My eldest has an issue with getting wet, despite being obsessed with water…and I mean obsessed!

It was raining when I collected him. He had a huge meltdown…refused to walk and didn’t want to go in the pram because water was dripping from the cover. He wanted me to carry him home. I explained that I could not and gave him the option of pram or walking. I had to dry the pram in every area he perceived to be wet, or discoloured. We managed a few steps before he scraped his feet on the ground, making it impossible to push the pram. He tried to climb out of the pram and got stuck, which upset him greatly. When I took him out to walk, he wouldn’t put his feet to the ground because it was wet. He hung from me and almost knocked me over.

Then, some raindrops wet his trousers.
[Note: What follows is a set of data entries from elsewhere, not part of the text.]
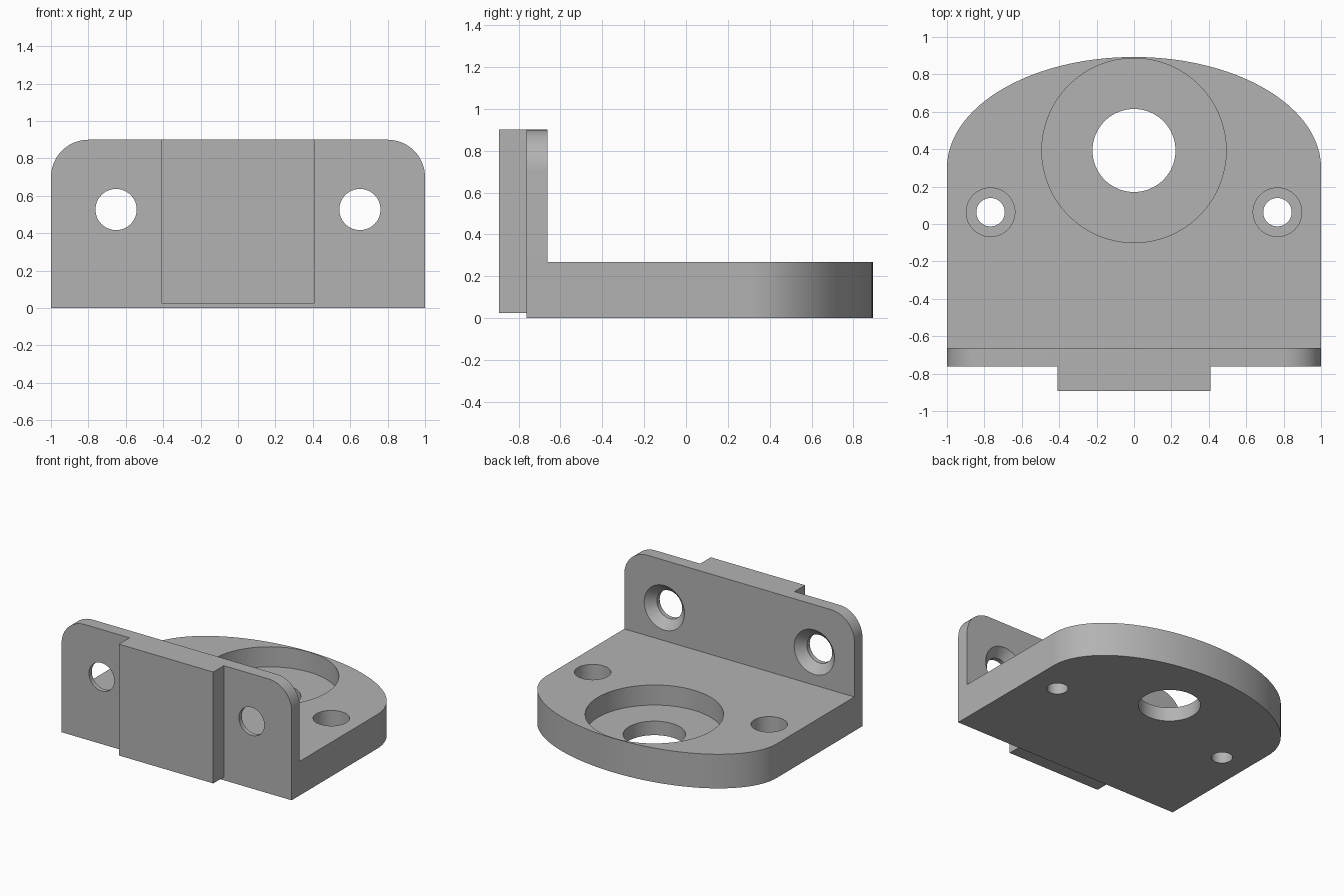
import bpy, bmesh
from math import pi, sin, cos
from mathutils import Matrix, Vector

if "Cube" in bpy.data.objects:
    bpy.data.objects.remove(bpy.data.objects["Cube"], do_unlink=True)

grey = bpy.data.materials.new("plain grey")
grey.use_nodes = True
COLOUR = (0.45, 0.45, 0.45, 1)
grey.diffuse_color = COLOUR
grey.node_tree.nodes["Principled BSDF"].inputs["Base Color"].default_value = COLOUR

BACK, FRONT, WALL_BACK, WALL_FRONT = 0.893, -0.893, -0.662, -0.762
BASE_TOP, WALL_TOP, FLOOR = 0.268, 0.9, 0.11


def finish(name, bm):
    bmesh.ops.recalc_face_normals(bm, faces=bm.faces)
    mesh = bpy.data.meshes.new(name)
    bm.to_mesh(mesh)
    bm.free()
    obj = bpy.data.objects.new(name, mesh)
    mesh.materials.append(grey)
    bpy.context.collection.objects.link(obj)
    return obj


def arc(cx, cy, rx, ry, start, end, steps):
    angles = [start + (end - start) * i / steps for i in range(steps + 1)]
    return [(cx + rx * cos(a), cy + ry * sin(a)) for a in angles]


def extrude(name, points, direction):
    bm = bmesh.new()
    face = bm.faces.new([bm.verts.new(p) for p in points])
    new = bmesh.ops.extrude_face_region(bm, geom=[face])["geom"]
    verts = [v for v in new if isinstance(v, bmesh.types.BMVert)]
    bmesh.ops.translate(bm, verts=verts, vec=Vector(direction))
    return finish(name, bm)


def drill(name, start, end, r_start, r_end):
    """Round cutter, straight or tapered, between two points."""
    a, b = Vector(start), Vector(end)
    turn = (b - a).to_track_quat('Z', 'Y').to_matrix().to_4x4()
    bm = bmesh.new()
    bmesh.ops.create_cone(bm, cap_ends=True, segments=64, radius1=r_start,
                          radius2=r_end, depth=(b - a).length,
                          matrix=Matrix.Translation((a + b) / 2) @ turn)
    return finish(name, bm)


def combine(target, tool, operation):
    mod = target.modifiers.new("cut", 'BOOLEAN')
    mod.operation, mod.solver, mod.object = operation, 'EXACT', tool
    bpy.context.view_layer.objects.active = target
    bpy.ops.object.modifier_apply(modifier=mod.name)
    bpy.data.objects.remove(tool, do_unlink=True)


# Base plate with a half-ellipse back edge
outline = [(-1, WALL_FRONT), (1, WALL_FRONT)] + arc(0, 0.3, 1, BACK - 0.3, 0, pi, 72)
bracket = extrude("bracket", [(x, y, 0) for x, y in outline], (0, 0, BASE_TOP))

# Upright wall with rounded top corners
r = 0.2
profile = [(-1, 0), (1, 0)]
profile += arc(1 - r, WALL_TOP - r, r, r, 0, pi / 2, 16)
profile += arc(r - 1, WALL_TOP - r, r, r, pi / 2, pi, 16)
wall = extrude("wall", [(x, WALL_FRONT, z) for x, z in profile],
               (0, WALL_BACK - WALL_FRONT, 0))
combine(bracket, wall, 'UNION')

# Raised block on the front of the wall
block = [(-0.41, FRONT, 0.025), (0.41, FRONT, 0.025),
         (0.41, FRONT, WALL_TOP), (-0.41, FRONT, WALL_TOP)]
boss = extrude("front_block", block, (0, WALL_FRONT + 0.05 - FRONT, 0))
combine(bracket, boss, 'UNION')


# Stepped holes in the base: wide recess above a narrow through hole
def stepped_hole(x, y, wide, narrow):
    combine(bracket, drill("recess", (x, y, FLOOR), (x, y, 0.5), wide, wide), 'DIFFERENCE')
    combine(bracket, drill("hole", (x, y, -0.1), (x, y, 0.5), narrow, narrow), 'DIFFERENCE')


stepped_hole(0, 0.393, 0.493, 0.222)
for side in (-1, 1):
    stepped_hole(side * 0.767, 0.063, 0.13, 0.076)

    # Countersunk screw holes through the wall
    x, z = side * 0.652, 0.527
    combine(bracket, drill("hole", (x, -1, z), (x, -0.5, z), 0.11, 0.11), 'DIFFERENCE')
    combine(bracket, drill("sink", (x, WALL_BACK - 0.07, z), (x, WALL_BACK + 0.01, z),
                           0.105, 0.185), 'DIFFERENCE')

# Smooth curved walls, sharp edges elsewhere
bpy.ops.object.select_all(action='DESELECT')
bracket.select_set(True)
bpy.context.view_layer.objects.active = bracket
bpy.ops.object.shade_smooth_by_angle(angle=pi / 6)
Rather than stripping off, like he usually does, he had a huge meltdown…screaming, crying and pleading with me to take the wet away.
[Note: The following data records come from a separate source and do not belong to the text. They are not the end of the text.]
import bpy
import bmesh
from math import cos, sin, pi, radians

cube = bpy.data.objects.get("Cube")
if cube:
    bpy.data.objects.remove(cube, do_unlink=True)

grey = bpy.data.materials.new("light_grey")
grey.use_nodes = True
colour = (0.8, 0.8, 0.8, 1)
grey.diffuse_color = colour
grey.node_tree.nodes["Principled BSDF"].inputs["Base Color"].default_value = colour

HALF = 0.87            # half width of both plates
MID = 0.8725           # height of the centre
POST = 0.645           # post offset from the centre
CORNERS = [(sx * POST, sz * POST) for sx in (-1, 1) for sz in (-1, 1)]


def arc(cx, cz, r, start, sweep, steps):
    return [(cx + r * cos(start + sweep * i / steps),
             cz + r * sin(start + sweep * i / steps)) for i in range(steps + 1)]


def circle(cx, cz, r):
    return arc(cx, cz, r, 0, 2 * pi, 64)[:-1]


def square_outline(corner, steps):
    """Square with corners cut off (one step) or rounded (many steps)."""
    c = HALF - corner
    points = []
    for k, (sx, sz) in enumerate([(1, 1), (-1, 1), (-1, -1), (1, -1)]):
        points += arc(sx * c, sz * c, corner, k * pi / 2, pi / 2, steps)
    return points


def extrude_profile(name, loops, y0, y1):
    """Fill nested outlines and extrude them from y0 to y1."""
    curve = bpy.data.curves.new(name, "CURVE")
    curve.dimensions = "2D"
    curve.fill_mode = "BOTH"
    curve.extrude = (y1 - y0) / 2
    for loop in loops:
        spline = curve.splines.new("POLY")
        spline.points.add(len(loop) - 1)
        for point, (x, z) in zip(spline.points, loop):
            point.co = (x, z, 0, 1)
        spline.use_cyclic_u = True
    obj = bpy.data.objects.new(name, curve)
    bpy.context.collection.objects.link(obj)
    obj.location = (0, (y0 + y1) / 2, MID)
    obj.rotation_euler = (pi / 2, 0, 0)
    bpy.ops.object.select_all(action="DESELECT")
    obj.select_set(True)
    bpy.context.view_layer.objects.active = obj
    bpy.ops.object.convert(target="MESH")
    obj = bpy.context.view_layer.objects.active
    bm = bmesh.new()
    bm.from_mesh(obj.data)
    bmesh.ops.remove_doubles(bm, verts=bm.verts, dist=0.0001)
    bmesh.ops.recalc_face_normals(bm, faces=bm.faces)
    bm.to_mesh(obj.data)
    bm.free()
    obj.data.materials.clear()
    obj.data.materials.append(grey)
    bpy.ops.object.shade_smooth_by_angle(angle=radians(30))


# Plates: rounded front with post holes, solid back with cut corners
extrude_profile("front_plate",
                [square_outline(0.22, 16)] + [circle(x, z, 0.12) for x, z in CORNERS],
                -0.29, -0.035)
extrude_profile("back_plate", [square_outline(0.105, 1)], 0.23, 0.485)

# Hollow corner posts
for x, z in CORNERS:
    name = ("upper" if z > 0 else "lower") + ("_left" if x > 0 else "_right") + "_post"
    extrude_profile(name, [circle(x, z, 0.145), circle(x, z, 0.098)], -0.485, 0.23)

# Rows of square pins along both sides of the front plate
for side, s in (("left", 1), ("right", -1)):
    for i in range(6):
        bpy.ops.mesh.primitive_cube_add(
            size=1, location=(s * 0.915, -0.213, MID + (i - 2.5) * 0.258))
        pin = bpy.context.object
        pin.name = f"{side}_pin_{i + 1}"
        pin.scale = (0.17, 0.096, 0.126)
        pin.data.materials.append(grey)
We discussed the purpose of shoes. I showed him the raindrops on my leggings and the bottom of my shoes. Nothing worked. He tried to climb me and I nearly dropped him onto the ground.

I pretended to dry the patches…and we discussed how they would dry…and that we could dry everything at home.
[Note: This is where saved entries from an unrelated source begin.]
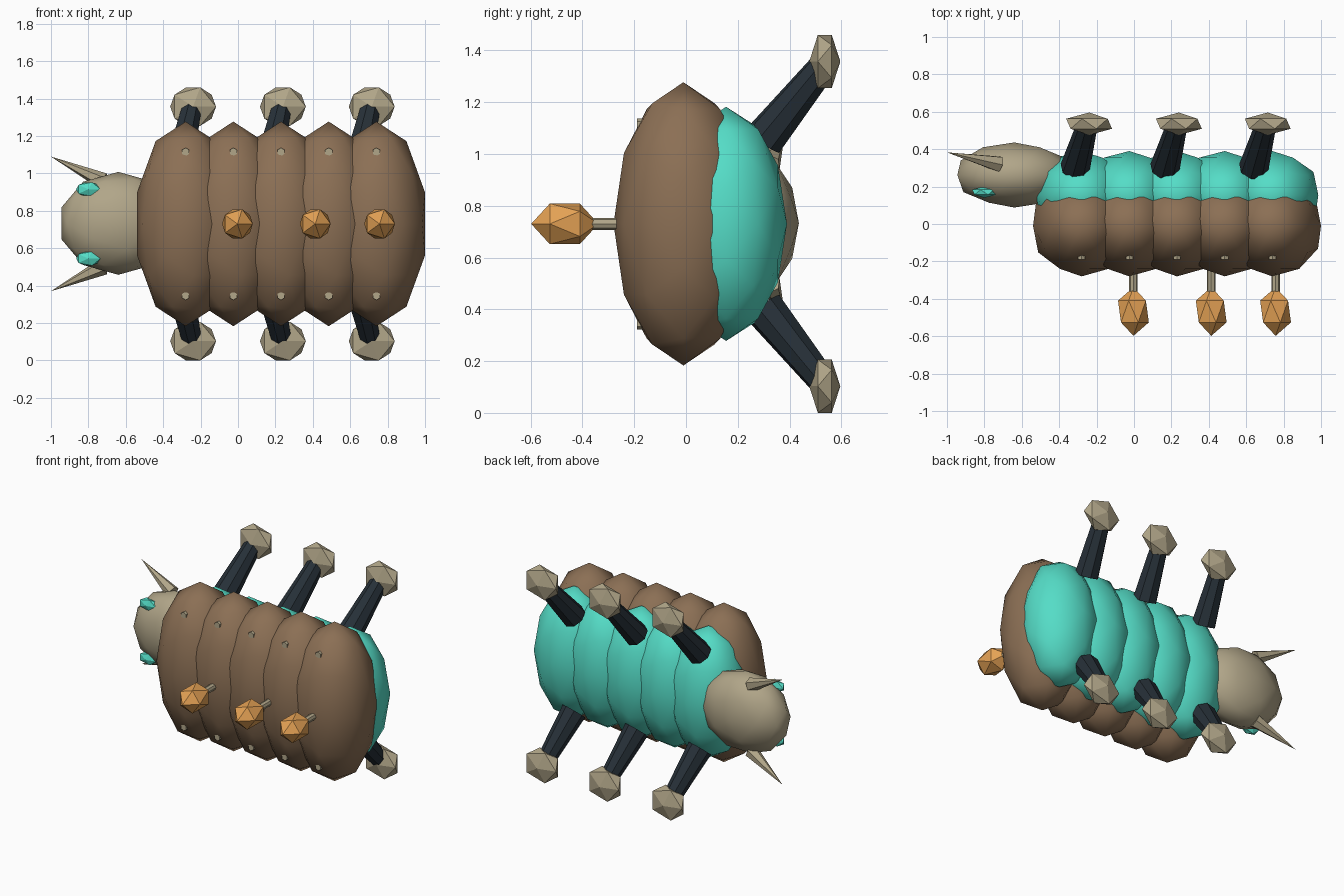
import bpy, bmesh
from math import radians
from mathutils import Matrix, Vector

if "Cube" in bpy.data.objects:
    bpy.data.objects.remove(bpy.data.objects["Cube"])

MID = 0.73  # mirror plane height
SPIN = Matrix.Rotation(radians(90), 4, 'X')


def material(name, rgb):
    m = bpy.data.materials.new(name)
    m.diffuse_color = (*rgb, 1)
    m.use_nodes = True
    m.node_tree.nodes["Principled BSDF"].inputs["Base Color"].default_value = m.diffuse_color
    return m


BROWN = material("brown shell", (0.26, 0.16, 0.09))
TEAL = material("teal", (0.09, 0.72, 0.57))
TAN = material("tan", (0.44, 0.38, 0.25))
DARK = material("dark", (0.02, 0.03, 0.04))
ORANGE = material("orange", (0.78, 0.36, 0.09))


def finish(bm, name, mat, smooth=False):
    me = bpy.data.meshes.new(name)
    for f in bm.faces:
        f.smooth = smooth
    bm.to_mesh(me)
    bm.free()
    me.materials.append(mat)
    ob = bpy.data.objects.new(name, me)
    bpy.context.collection.objects.link(ob)
    return ob


def blob(name, loc, radii, mat, detail=1, smooth=False):
    """Stretched icosphere with its poles along y."""
    bm = bmesh.new()
    bmesh.ops.create_icosphere(
        bm, subdivisions=detail, radius=1,
        matrix=Matrix.Translation(loc) @ Matrix.Diagonal((*radii, 1)) @ SPIN)
    return finish(bm, name, mat, smooth)


def rod(name, a, b, r1, r2, sides, mat):
    """Tapered prism from a to b."""
    a, b = Vector(a), Vector(b)
    d = b - a
    bm = bmesh.new()
    bmesh.ops.create_cone(
        bm, cap_ends=True, segments=sides, radius1=r1, radius2=r2, depth=d.length,
        matrix=Matrix.Translation((a + b) / 2) @ d.to_track_quat('Z', 'Y').to_matrix().to_4x4())
    return finish(bm, name, mat)


# body segments: shell, belly and small side pins
for i in range(5):
    x = -0.28 + 0.255 * i
    blob(f"shell_{i}", (x, -0.01, MID), (0.273, 0.27, 0.547), BROWN, 2, True)
    blob(f"belly_{i}", (x, 0.155, MID), (0.258, 0.235, 0.452), TEAL, 2, True)
    for s in (-1, 1):
        z = MID + s * 0.385
        rod(f"pin_{i}_{s}", (x, -0.08, z), (x, -0.19, z), 0.022, 0.022, 6, TAN)

# head
blob("head", (-0.64, 0.262, MID + 0.003), (0.32, 0.174, 0.275), TAN, 2, True)
for s in (-1, 1):
    blob(f"eye_{s}", (-0.80, 0.17, MID + s * 0.185), (0.073, 0.03, 0.044), TEAL)
    rod(f"horn_{s}", (-0.72, 0.32, MID + s * 0.228), (-1.0, 0.383, MID + s * 0.36),
        0.046, 0.0, 6, TAN)

# legs and feet
for i, x in enumerate((-0.24, 0.24, 0.715)):
    for s in (-1, 1):
        rod(f"leg_{i}_{s}", (x - 0.075, 0.30, MID + s * 0.325),
            (x - 0.01, 0.53, MID + s * 0.61), 0.08, 0.056, 8, DARK)
        blob(f"foot_{i}_{s}", (x, 0.536, MID + s * 0.627), (0.137, 0.06, 0.121), TAN)

# crystals on stalks along the back
for i, x in enumerate((-0.003, 0.413, 0.757)):
    rod(f"stalk_{i}", (x, -0.22, MID), (x, -0.38, MID), 0.023, 0.023, 8, TAN)
    blob(f"crystal_{i}", (x, -0.468, MID), (0.092, 0.13, 0.092), ORANGE)
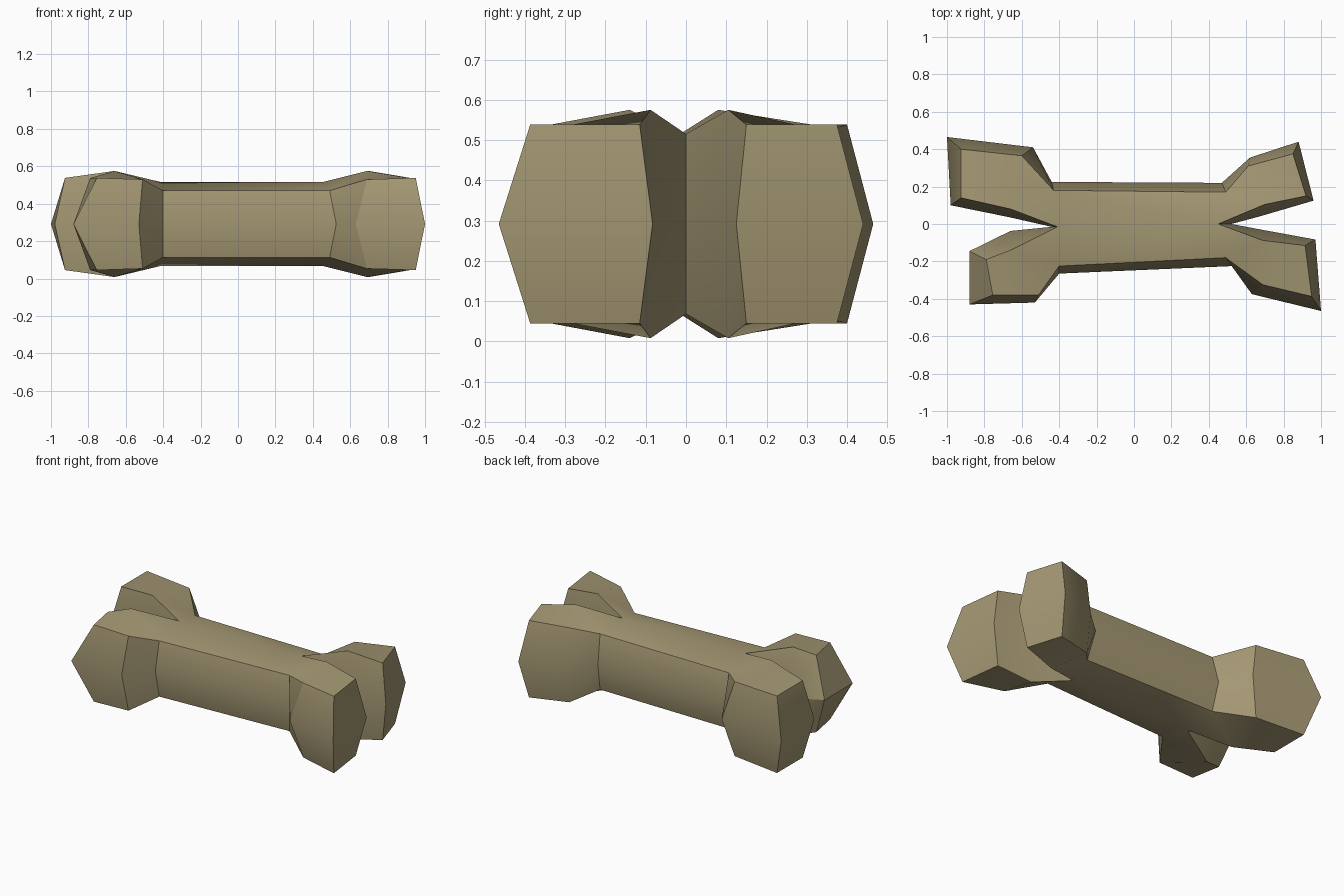
import bpy, bmesh

if "Cube" in bpy.data.objects:
    bpy.data.objects.remove(bpy.data.objects["Cube"])

# bone colour
mat = bpy.data.materials.new("dull bone tan")
mat.diffuse_color = (0.37, 0.31, 0.17, 1)
mat.use_nodes = True
mat.node_tree.nodes["Principled BSDF"].inputs["Base Color"].default_value = mat.diffuse_color

HEIGHT = 0.583  # top and bottom mirror each other
Z = dict(corner=0.47, elbow=0.53, tip=0.538, inner_tip=0.538, knuckle=0.575, notch=0.515)
ROLES = ["corner", "elbow", "tip", "inner_tip", "knuckle"]

# each knob outline, shaft corner to inner knuckle: rim x, y then waist x, y
knobs = {
    "back_right": [(0.49, 0.17, 0.47, 0.22), (0.61, 0.31, 0.62, 0.355), (0.85, 0.375, 0.88, 0.44),
                   (0.92, 0.15, 0.96, 0.125), (0.70, 0.105, 0.67, 0.04)],
    "front_right": [(0.49, -0.18, 0.525, -0.225), (0.69, -0.325, 0.63, -0.375), (0.95, -0.387, 1.0, -0.465),
                    (0.915, -0.115, 0.97, -0.083), (0.69, -0.088, 0.68, -0.03)],
    "back_left": [(-0.43, 0.18, -0.44, 0.225), (-0.60, 0.365, -0.54, 0.41), (-0.925, 0.40, -1.0, 0.465),
                  (-0.925, 0.14, -0.98, 0.10), (-0.66, 0.08, -0.67, 0.037)],
    "front_left": [(-0.40, -0.225, -0.40, -0.265), (-0.51, -0.38, -0.53, -0.42), (-0.755, -0.38, -0.88, -0.43),
                   (-0.79, -0.19, -0.88, -0.145), (-0.66, -0.14, -0.66, -0.037)],
}
notches = {"right": (0.45, 0.0, 0.52, 0.0), "left": (-0.41, -0.015, -0.44, -0.015)}

bm = bmesh.new()


def column(p, role):
    """Top rim, waist and bottom rim vertices of one outline point."""
    z = Z[role]
    return [bm.verts.new((p[0], p[1], z)),
            bm.verts.new((p[2], p[3], HEIGHT / 2)),
            bm.verts.new((p[0], p[1], HEIGHT - z))]


def wall(a, b):
    for i in (0, 1):
        bm.faces.new((a[i], b[i], b[i + 1], a[i + 1]))


def caps(a, b, c, d):
    for i in (0, 2):
        bm.faces.new((a[i], b[i], c[i], d[i]))


ends = {side: column(p, "notch") for side, p in notches.items()}

# four knobs
corners = {}
for name, pts in knobs.items():
    cols = [column(p, r) for p, r in zip(pts, ROLES)]
    cols.append(ends[name.split("_")[1]])
    for a, b in zip(cols, cols[1:]):
        wall(a, b)
    caps(cols[0], cols[1], cols[4], cols[5])
    caps(cols[1], cols[2], cols[3], cols[4])
    corners[name] = cols[0]

# shaft between the knobs
for face in ("front", "back"):
    l, r = corners[face + "_left"], corners[face + "_right"]
    wall(l, r)
    caps(l, r, ends["right"], ends["left"])

bmesh.ops.recalc_face_normals(bm, faces=bm.faces[:])
mesh = bpy.data.meshes.new("bone")
bm.to_mesh(mesh)
bm.free()
mesh.materials.append(mat)
bone = bpy.data.objects.new("bone", mesh)
bpy.context.collection.objects.link(bone)
bpy.context.view_layer.objects.active = bone
bone.select_set(True)
bpy.ops.object.shade_smooth_by_angle(angle=0.52)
I lifted him up, kissed and cuddled him, and after some time and effort, managed to convince him to walk with me, pushing the pram. We had to keep pausing to discuss the rain and he kept crying about being wet.

“Please take me in the car next time, Mummy!”
“I’m afraid I can’t!”

His face showed real pain and tears were streaming down his red, patchy cheeks. I feel so torn between conflicting emotions…feeling frustrated and inconvenienced…also feeling so sorry for this little soul who cannot control his emotions and reactions. Ninety nine percent of the time, his needs outweigh my own and I take a deep breath, push aside my feelings and try everything I can possibly think of to make him feel happier. I wish he didn’t have to go through this all the time…that we didn’t have to experience this all the time.

Once we were home, I started dinner. Once we sat down to eat, another meltdown commenced. This time, the other child jumped on the bandwagon. I got hit in the face! My eldest has a talent for always striking the same place, every time! We removed them both, placing them somewhere safe, and just stared at each other…exhausted and exasperated. My husband asked, “What have we done to deserve this? Daily! We give them so much love. We try so hard to meet all of their needs. Having special children is hard…and I’m worn!”

At least we have each other. Although, it does cause tension at times, it’s nice to have that other human being who gets it…really gets it! Who lives it!

As I write this, the children are playing beautifully. Calm after the storm. Oh…spoke too soon…